Use PolicyPak's Scripts and Triggers Manager and Auditpol.exe to configure advanced auditing on your remote (domain or non-domain joined) computers
Hi, this is John from PolicyPak. In this video, we’re going to show you how you can enable advanced auditing for remote domain or nondomain joined computers using PolicyPak Cloud. Local domain joined computers have the ability to create group policy objects to enable the various auditing policies. Remote, nondomain joined machines do not have this luxury. Microsoft, however, provides a command line utility called Auditpol to facilitate this option, and PolicyPak provides the vehicle in which to distribute this policy to remote machines whether domain joined or not. Let’s dive in. Let’s take a look how PolicyPak can help you enable advanced auditing.
We have our PolicyPak Cloud web GUI. We’re going to create a policy for my test group. I’m going to create and link a new policy here, and we’re going to scroll down to Scripts Manager and use this to deliver the policy. I’m going to give it a quick little name, call it Advanced Auditing. We’re going to create a collection because when you’re doing this, you’re probably not going to create just one. You’re going to create several policies. A collection will give you a way of grouping them together. You also have the ability if you wanted to add item level targeting, so if you need to further group these computers by say computer type, computer name, laptops or not, whether they belong to a certain IP address range or not, you can add this here as well as you can with most other PolicyPak policies.
We’re not going to do this right now. We’re just going to create our collection, click OK. Then inside the collection, we’re going to create a new policy. Now, this is done on the machine side so we’re going to click on Machine. Under Name, we’ll do file system audit. It’s going to be enabled, and of course, we can also add item level targeting here as well. The Apply Action, this is where we can apply our script. I precreated the script down here. We’re just going to copy it and paste it. This is using the Auditpol set command for the file system subcategory, and I’m going to audit both success and failures.

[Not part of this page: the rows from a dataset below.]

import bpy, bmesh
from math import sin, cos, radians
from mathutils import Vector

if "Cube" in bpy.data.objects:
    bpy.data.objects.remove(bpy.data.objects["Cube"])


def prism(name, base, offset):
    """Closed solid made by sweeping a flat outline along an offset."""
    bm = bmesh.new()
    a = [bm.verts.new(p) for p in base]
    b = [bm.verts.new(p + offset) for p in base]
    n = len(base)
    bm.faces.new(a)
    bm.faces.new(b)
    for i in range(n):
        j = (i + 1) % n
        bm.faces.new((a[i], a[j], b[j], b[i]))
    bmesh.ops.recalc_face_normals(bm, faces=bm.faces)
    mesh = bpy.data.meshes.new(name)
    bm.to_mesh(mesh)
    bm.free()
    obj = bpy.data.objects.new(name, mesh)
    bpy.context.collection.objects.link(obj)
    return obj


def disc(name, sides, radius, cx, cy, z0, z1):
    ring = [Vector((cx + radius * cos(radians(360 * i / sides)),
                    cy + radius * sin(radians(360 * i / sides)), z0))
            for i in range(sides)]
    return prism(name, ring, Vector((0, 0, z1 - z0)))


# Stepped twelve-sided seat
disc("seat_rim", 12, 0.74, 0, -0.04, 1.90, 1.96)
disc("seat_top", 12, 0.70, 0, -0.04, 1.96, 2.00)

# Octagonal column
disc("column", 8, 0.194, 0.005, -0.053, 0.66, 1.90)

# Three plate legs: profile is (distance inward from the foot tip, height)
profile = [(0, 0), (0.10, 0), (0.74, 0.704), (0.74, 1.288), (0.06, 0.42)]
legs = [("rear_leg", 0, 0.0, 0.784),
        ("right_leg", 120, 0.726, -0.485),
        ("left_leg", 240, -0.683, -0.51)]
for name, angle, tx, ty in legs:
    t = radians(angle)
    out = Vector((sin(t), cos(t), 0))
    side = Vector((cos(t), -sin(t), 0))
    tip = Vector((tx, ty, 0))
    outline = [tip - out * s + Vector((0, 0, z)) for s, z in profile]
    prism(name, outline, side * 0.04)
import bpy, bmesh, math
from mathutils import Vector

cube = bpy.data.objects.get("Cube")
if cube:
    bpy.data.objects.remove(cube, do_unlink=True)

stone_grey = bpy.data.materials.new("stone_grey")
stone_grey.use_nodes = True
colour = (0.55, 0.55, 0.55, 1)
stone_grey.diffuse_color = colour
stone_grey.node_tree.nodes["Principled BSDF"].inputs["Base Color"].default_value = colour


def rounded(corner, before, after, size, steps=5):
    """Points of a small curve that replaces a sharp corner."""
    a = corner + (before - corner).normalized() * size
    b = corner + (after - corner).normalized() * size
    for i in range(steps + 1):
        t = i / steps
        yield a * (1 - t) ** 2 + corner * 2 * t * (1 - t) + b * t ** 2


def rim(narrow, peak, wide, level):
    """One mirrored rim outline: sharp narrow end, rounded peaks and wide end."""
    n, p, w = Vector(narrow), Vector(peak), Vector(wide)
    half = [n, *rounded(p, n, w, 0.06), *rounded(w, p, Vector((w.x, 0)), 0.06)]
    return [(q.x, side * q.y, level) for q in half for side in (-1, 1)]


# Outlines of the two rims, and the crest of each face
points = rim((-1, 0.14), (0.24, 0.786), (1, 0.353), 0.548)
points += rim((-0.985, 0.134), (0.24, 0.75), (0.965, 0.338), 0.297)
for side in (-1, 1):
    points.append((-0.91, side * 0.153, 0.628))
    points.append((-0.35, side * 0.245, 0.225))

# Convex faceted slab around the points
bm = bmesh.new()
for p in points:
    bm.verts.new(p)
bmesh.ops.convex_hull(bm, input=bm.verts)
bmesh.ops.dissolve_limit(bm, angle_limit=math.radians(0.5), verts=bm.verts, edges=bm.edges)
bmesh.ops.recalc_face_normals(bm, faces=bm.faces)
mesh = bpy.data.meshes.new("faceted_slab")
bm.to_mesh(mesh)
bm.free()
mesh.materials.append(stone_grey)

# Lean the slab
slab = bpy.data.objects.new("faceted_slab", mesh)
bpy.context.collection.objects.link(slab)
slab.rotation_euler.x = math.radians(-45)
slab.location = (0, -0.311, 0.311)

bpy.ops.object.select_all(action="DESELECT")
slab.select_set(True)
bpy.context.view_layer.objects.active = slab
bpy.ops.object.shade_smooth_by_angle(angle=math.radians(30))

Now on the revert action should this machine fall out of scope – it’s no longer in that group that it belongs – I’m going to disable it. Add a Batch Script. Paste in the command, so same command, but now I am going to disable success and failure audits. Under Policy process mode, you can apply it Once, Always, or Once or when forced. Once is all we need to do. Once it’s applied, it’s going to stay there. It’s not going to change, so [03:10]. Click OK, and now we have our policy created.
I’m going to go ahead, and I’m going to temporarily disable this policy, so I don’t want it coming down just yet. Let’s take a look here. Here’s my command to check on the auditing. See what’s set, what isn’t set for the object access. We can see the file system, which is what I set my command, is not yet set. There’s no auditing involved. Come over here to my event viewer, just do a little refresh. Okay, there’s nothing in my event log. I’m going to open up a file, close it up, refresh, still nothing. Now let’s go over, and let’s reenable this. Click on it. Enable the policy, Yes. Minimize that, and we’re going to sync up the cloud.
Now you can see the Advanced Auditing, what I just created, is now a policy that’s been brought down from the cloud. I’m going to go and check my get command for Auditpol. I’m now auditing success and failures for the system, and I come over here and access my file, refresh. I’ve got a bunch of audits. You can see here that it’s for the file access test file, which is what I opened up. There’s four entries here, all for that one file. We can see that we’re able to enable advanced auditing using PolicyPak, using this command line and Scripts Manager.
Now, you know we put a reverse script if this policy’s computer is for whatever reason no longer falls under scope, so we’re going to disable the policy and remove the auditing. Let’s come back over here. Disable the policy. Click Yes. This could’ve been the computer no longer being associated with this particular group, being put in a different group in a different set of policies, maybe a different set of auditing. Either way. Minimize that. Let’s update the policy. Now you’ll see the policy is no longer there. Query object access, and again, back to no auditing. Let’s clear the log. Open up my file. Close it. Refresh. No logging. Okay, so this is how we can enable advanced auditing in remote domain or nondomain joined computers. Thanks for watching.